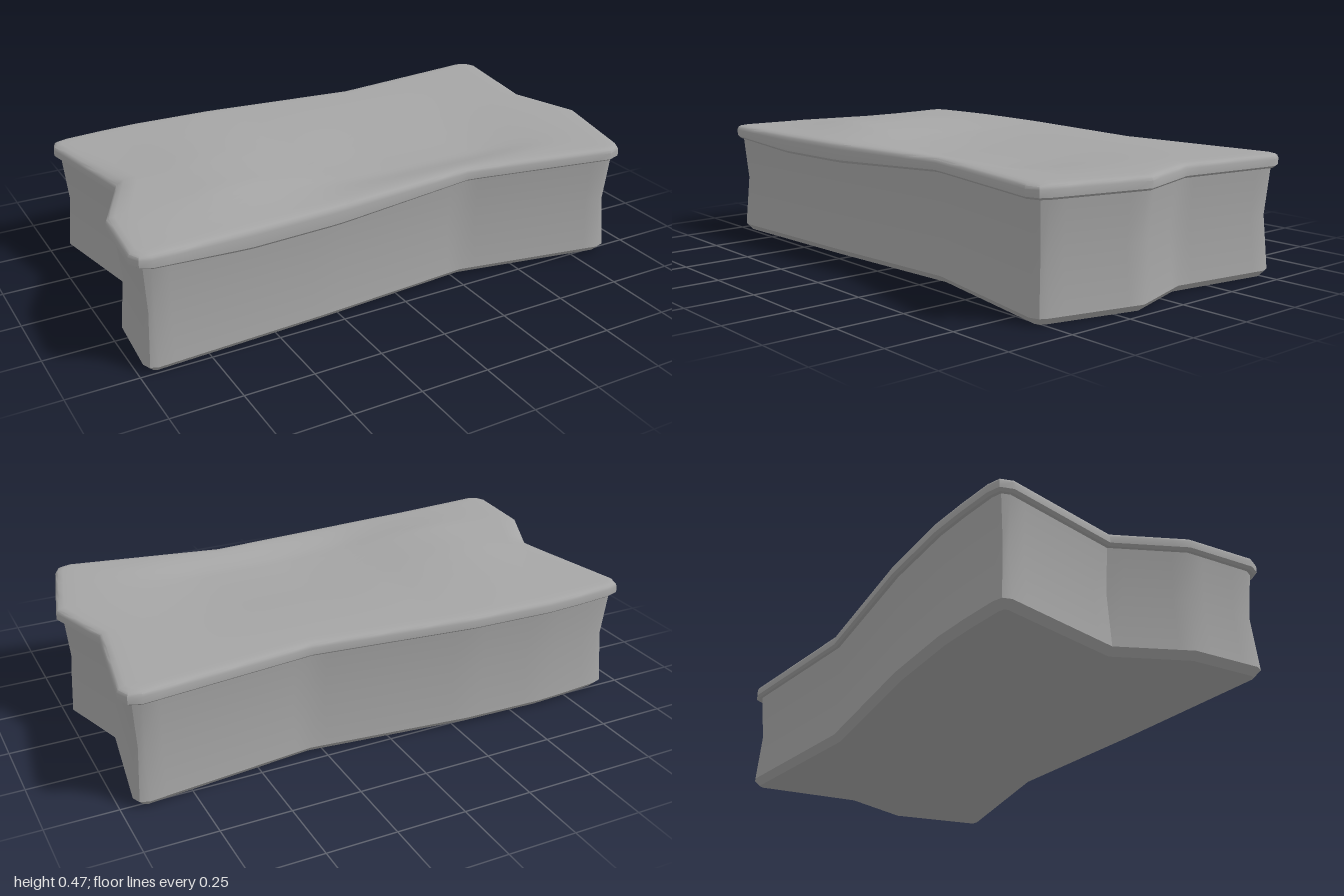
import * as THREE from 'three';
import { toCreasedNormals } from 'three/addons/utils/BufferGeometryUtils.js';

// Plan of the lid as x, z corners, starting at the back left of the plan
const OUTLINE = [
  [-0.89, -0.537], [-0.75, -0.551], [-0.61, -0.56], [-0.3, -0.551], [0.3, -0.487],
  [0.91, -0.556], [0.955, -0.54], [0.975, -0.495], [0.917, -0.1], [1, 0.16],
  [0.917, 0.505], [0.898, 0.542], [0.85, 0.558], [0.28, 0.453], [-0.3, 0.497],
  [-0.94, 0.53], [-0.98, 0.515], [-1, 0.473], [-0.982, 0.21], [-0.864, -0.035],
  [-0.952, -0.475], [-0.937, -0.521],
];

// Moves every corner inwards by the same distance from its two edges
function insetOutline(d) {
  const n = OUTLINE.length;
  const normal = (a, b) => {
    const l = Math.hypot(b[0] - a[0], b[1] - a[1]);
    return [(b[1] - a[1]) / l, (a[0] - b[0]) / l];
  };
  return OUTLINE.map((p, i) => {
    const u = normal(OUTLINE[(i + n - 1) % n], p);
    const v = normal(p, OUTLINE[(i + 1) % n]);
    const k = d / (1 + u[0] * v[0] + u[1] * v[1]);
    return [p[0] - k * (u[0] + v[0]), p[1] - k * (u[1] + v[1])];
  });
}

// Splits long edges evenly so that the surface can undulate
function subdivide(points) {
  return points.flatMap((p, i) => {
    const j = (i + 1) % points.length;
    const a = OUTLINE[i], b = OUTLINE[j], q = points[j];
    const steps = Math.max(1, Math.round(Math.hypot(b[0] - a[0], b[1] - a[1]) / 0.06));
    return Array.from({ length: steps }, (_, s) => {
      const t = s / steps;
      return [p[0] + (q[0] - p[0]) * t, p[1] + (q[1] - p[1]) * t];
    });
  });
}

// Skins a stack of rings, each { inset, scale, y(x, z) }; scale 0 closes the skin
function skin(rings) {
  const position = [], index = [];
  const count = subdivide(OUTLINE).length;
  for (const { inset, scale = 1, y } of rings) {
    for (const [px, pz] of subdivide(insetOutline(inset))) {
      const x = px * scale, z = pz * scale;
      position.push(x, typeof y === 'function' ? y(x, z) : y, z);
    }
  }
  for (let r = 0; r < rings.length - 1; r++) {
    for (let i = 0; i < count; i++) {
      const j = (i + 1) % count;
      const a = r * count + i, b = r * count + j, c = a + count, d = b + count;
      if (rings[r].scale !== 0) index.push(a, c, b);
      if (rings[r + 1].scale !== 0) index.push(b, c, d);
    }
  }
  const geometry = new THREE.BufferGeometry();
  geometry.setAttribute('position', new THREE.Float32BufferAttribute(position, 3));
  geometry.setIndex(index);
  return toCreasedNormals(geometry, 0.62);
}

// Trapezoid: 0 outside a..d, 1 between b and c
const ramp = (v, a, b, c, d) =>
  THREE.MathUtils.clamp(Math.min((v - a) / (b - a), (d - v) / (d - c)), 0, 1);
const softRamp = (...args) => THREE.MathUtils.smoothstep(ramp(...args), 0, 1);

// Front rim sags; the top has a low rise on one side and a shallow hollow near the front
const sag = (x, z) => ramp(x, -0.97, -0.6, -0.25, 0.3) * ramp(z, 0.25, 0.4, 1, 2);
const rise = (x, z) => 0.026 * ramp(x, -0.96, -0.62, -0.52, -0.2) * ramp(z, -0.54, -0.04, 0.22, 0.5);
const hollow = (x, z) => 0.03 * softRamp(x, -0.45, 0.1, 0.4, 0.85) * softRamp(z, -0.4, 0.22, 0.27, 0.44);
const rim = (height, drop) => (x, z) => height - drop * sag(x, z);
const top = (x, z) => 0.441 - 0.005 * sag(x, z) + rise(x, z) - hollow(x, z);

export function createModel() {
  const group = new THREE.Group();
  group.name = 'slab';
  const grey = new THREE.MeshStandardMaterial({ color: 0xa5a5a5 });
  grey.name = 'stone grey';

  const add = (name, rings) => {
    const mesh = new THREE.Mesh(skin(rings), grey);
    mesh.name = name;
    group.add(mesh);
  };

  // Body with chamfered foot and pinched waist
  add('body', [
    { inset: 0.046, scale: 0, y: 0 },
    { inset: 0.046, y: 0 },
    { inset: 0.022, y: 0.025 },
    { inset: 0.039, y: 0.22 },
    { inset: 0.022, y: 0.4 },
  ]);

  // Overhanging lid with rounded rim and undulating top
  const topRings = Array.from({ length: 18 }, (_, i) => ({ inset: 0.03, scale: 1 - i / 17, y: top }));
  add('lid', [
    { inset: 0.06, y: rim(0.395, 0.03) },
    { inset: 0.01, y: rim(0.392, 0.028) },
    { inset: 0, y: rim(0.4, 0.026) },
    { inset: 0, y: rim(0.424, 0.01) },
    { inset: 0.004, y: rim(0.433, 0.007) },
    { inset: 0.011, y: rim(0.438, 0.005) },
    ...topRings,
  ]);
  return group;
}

■ ■ ■ ■ ■

**Your objective**
Search the material above for the string "group". Show every line that holds it.

**Expected answer**
  const group = new THREE.Group();
  group.name = 'slab';
    group.add(mesh);
  return group;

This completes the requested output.